═══ RECORDS PROVIDED
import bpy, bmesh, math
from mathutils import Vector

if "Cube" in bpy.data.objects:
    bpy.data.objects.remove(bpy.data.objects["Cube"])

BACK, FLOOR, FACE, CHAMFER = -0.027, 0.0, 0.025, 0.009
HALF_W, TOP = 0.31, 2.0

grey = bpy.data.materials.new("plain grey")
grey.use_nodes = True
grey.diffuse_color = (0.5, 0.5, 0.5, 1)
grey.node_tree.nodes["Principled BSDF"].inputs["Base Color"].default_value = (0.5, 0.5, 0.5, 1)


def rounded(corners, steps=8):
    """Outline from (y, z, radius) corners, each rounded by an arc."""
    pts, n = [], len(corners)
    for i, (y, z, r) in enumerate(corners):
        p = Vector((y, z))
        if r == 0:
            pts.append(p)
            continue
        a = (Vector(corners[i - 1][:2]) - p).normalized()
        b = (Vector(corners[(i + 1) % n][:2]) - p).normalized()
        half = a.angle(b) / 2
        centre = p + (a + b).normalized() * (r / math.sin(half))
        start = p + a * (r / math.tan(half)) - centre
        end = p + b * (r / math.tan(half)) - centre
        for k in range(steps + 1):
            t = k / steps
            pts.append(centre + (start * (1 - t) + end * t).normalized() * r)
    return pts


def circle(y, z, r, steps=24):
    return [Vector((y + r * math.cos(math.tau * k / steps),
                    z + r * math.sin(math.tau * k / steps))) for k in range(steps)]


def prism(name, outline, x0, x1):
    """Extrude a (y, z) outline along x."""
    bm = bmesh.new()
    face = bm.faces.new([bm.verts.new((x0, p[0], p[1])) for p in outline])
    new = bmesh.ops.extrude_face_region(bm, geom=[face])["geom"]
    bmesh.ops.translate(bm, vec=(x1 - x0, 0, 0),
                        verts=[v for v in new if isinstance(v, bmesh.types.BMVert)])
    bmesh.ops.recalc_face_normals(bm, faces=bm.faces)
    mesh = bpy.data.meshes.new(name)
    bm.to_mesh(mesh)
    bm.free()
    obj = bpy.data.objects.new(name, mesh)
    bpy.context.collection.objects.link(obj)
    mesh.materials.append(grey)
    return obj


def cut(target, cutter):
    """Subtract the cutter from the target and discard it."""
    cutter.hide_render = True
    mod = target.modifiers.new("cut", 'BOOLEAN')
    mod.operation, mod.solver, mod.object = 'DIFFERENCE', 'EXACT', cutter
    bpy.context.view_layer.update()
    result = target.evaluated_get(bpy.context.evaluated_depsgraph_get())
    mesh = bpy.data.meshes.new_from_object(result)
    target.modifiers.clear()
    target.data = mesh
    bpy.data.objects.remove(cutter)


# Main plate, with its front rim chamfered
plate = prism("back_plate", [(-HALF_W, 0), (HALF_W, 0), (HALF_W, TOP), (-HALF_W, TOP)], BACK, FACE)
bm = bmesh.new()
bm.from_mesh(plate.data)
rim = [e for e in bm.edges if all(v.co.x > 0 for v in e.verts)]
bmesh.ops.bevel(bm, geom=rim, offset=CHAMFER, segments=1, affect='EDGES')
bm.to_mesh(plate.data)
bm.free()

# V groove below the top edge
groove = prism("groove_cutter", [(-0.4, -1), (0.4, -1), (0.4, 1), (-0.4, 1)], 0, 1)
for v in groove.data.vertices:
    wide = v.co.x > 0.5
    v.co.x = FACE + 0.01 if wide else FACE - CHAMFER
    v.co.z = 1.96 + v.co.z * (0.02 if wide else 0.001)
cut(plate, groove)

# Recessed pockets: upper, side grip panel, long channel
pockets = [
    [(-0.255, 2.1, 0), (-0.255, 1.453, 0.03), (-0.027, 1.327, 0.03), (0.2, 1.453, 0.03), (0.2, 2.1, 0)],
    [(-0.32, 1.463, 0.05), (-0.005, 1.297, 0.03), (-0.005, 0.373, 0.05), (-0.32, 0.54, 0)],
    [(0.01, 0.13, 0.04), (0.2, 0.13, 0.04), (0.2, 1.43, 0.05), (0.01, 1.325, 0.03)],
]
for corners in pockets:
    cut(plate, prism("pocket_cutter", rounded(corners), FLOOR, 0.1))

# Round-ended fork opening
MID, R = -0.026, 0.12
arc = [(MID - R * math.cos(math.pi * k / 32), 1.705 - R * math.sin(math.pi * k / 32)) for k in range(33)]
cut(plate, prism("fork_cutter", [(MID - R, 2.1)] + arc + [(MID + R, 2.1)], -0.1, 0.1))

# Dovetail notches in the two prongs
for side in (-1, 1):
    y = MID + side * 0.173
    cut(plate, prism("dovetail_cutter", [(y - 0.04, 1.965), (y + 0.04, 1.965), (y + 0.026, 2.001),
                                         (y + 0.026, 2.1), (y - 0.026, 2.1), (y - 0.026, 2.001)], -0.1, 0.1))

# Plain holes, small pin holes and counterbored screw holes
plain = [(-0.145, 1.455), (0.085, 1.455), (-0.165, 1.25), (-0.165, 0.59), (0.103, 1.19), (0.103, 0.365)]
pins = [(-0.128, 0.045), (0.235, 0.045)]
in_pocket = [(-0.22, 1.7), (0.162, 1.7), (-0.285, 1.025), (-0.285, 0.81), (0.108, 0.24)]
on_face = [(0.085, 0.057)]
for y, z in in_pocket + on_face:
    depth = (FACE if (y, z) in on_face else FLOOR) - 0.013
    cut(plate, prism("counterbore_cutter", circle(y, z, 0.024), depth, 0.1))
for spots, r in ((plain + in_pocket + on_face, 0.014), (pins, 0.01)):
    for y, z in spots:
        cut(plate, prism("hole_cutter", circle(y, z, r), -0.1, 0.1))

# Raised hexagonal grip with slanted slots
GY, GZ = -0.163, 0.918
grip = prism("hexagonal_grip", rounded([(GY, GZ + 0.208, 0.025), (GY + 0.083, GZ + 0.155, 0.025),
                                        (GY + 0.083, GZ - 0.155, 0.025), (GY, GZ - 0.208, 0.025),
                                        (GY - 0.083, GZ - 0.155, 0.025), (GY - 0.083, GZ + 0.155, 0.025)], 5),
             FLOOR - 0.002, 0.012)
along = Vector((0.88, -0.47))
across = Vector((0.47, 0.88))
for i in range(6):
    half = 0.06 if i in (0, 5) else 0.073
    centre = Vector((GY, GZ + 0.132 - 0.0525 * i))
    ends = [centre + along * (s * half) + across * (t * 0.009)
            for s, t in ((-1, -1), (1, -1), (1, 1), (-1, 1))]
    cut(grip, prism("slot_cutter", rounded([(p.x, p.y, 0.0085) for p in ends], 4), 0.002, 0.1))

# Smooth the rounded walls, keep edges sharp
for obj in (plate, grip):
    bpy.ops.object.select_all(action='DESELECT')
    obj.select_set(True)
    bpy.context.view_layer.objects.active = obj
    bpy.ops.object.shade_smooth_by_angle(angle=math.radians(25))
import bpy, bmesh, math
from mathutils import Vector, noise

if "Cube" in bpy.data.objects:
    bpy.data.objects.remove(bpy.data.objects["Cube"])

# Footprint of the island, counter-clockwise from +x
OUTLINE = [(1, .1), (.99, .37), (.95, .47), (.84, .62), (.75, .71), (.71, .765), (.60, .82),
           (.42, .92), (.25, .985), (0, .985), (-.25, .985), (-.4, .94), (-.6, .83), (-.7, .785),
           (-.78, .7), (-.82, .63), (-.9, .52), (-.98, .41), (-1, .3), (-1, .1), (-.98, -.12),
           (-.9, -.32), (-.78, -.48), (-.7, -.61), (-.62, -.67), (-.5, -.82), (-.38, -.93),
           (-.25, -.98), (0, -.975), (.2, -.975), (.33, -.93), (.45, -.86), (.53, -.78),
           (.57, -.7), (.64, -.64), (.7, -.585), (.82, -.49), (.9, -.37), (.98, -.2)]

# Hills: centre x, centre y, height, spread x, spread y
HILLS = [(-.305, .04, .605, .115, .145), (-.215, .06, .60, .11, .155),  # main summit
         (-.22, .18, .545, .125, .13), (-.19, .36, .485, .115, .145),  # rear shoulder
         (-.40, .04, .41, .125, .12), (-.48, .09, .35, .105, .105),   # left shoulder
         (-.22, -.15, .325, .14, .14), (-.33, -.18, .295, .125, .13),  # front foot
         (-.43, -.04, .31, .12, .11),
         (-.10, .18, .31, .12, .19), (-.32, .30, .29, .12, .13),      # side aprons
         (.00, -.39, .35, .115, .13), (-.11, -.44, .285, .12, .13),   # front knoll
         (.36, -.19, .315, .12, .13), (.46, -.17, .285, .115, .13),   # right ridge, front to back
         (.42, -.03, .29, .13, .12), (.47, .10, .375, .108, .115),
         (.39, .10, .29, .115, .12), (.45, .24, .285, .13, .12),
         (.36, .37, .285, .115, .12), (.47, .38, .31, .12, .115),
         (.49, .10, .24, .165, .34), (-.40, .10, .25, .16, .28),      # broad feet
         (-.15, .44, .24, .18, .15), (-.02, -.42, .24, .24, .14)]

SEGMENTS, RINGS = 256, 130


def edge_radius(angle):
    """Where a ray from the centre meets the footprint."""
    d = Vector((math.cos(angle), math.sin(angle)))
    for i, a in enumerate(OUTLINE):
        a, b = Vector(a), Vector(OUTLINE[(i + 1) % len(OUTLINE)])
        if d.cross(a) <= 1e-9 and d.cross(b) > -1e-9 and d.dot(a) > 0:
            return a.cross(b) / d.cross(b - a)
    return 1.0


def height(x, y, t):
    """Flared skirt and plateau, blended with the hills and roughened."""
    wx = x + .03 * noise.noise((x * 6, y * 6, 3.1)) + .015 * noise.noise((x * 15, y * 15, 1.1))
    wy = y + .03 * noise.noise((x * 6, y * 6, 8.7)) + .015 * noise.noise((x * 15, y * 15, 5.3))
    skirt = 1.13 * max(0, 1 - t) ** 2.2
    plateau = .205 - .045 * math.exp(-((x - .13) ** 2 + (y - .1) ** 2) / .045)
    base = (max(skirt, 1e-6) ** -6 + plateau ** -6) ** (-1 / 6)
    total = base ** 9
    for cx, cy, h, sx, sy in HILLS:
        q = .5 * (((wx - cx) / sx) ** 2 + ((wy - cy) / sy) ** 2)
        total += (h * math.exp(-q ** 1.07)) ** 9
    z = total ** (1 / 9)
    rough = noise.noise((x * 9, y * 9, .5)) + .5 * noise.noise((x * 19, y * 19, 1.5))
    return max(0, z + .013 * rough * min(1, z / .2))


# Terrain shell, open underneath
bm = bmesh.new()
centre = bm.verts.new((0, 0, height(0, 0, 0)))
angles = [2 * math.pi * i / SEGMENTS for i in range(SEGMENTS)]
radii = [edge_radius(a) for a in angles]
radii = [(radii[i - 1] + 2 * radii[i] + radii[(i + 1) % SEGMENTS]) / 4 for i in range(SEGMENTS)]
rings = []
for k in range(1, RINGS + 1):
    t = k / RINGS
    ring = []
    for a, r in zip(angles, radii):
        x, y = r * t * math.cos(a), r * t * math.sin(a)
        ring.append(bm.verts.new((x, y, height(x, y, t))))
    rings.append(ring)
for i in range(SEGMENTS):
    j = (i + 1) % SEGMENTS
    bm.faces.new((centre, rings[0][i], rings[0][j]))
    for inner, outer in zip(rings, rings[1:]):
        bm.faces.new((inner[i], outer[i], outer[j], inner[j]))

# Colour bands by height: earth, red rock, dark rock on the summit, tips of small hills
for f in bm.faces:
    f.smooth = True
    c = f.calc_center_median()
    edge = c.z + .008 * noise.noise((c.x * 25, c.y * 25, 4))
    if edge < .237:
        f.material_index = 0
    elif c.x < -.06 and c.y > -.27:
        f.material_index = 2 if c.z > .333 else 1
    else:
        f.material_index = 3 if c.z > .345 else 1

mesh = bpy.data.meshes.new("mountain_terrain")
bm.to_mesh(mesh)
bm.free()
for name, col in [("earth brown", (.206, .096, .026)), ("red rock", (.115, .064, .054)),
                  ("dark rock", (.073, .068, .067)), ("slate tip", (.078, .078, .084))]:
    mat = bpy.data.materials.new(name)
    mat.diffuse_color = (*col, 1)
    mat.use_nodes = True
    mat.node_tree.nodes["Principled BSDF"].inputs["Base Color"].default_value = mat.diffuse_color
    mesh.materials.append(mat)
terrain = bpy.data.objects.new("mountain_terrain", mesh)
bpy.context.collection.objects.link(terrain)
══════
_REQUIRED ACTION:_
Where does the word "steps" appear in the material above? Copy every line that holds it.

_EXERCISE SOLUTION:_
def rounded(corners, steps=8):
        for k in range(steps + 1):
            t = k / steps
def circle(y, z, r, steps=24):
    return [Vector((y + r * math.cos(math.tau * k / steps),
                    z + r * math.sin(math.tau * k / steps))) for k in range(steps)]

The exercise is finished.